> [ABOUT THIS TASK]
A faithful copy of the whole listing is the goal. Match it exactly.
===== MATERIAL PROVIDED
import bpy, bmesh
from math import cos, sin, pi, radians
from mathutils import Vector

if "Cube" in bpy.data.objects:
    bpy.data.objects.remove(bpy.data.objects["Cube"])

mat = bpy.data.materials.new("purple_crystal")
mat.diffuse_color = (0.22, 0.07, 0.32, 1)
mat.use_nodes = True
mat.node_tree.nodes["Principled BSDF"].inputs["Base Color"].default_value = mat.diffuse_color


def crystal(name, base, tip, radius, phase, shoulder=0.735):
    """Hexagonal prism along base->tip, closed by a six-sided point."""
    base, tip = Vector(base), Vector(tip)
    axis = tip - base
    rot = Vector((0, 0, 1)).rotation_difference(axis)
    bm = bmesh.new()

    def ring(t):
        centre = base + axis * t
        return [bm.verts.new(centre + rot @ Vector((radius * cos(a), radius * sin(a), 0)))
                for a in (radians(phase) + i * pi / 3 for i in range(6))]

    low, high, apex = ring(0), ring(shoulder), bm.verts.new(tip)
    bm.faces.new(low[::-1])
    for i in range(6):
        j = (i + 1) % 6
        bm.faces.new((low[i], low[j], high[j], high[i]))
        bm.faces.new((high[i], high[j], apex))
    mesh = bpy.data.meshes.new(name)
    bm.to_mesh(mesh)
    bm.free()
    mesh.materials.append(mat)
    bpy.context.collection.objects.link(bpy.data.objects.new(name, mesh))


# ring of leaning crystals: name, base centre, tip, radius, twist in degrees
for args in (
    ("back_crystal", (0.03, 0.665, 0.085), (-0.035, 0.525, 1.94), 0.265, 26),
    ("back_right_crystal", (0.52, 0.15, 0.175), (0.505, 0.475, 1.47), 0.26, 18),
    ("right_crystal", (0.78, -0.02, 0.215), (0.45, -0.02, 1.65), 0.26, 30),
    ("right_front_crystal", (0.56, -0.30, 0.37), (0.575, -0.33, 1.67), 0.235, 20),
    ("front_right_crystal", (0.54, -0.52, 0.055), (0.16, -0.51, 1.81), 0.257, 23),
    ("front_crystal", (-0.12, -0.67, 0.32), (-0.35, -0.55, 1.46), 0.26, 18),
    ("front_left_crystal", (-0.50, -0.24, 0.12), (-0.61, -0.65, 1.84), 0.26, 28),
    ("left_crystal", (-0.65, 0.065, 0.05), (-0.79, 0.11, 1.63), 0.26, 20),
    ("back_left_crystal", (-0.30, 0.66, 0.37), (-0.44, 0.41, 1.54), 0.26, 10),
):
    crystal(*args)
==========
> [RESULT FOR THIS EXERCISE]
import bpy, bmesh
from math import cos, sin, pi, radians
from mathutils import Vector

if "Cube" in bpy.data.objects:
    bpy.data.objects.remove(bpy.data.objects["Cube"])

mat = bpy.data.materials.new("purple_crystal")
mat.diffuse_color = (0.22, 0.07, 0.32, 1)
mat.use_nodes = True
mat.node_tree.nodes["Principled BSDF"].inputs["Base Color"].default_value = mat.diffuse_color


def crystal(name, base, tip, radius, phase, shoulder=0.735):
    """Hexagonal prism along base->tip, closed by a six-sided point."""
    base, tip = Vector(base), Vector(tip)
    axis = tip - base
    rot = Vector((0, 0, 1)).rotation_difference(axis)
    bm = bmesh.new()

    def ring(t):
        centre = base + axis * t
        return [bm.verts.new(centre + rot @ Vector((radius * cos(a), radius * sin(a), 0)))
                for a in (radians(phase) + i * pi / 3 for i in range(6))]

    low, high, apex = ring(0), ring(shoulder), bm.verts.new(tip)
    bm.faces.new(low[::-1])
    for i in range(6):
        j = (i + 1) % 6
        bm.faces.new((low[i], low[j], high[j], high[i]))
        bm.faces.new((high[i], high[j], apex))
    mesh = bpy.data.meshes.new(name)
    bm.to_mesh(mesh)
    bm.free()
    mesh.materials.append(mat)
    bpy.context.collection.objects.link(bpy.data.objects.new(name, mesh))


# ring of leaning crystals: name, base centre, tip, radius, twist in degrees
for args in (
    ("back_crystal", (0.03, 0.665, 0.085), (-0.035, 0.525, 1.94), 0.265, 26),
    ("back_right_crystal", (0.52, 0.15, 0.175), (0.505, 0.475, 1.47), 0.26, 18),
    ("right_crystal", (0.78, -0.02, 0.215), (0.45, -0.02, 1.65), 0.26, 30),
    ("right_front_crystal", (0.56, -0.30, 0.37), (0.575, -0.33, 1.67), 0.235, 20),
    ("front_right_crystal", (0.54, -0.52, 0.055), (0.16, -0.51, 1.81), 0.257, 23),
    ("front_crystal", (-0.12, -0.67, 0.32), (-0.35, -0.55, 1.46), 0.26, 18),
    ("front_left_crystal", (-0.50, -0.24, 0.12), (-0.61, -0.65, 1.84), 0.26, 28),
    ("left_crystal", (-0.65, 0.065, 0.05), (-0.79, 0.11, 1.63), 0.26, 20),
    ("back_left_crystal", (-0.30, 0.66, 0.37), (-0.44, 0.41, 1.54), 0.26, 10),
):
    crystal(*args)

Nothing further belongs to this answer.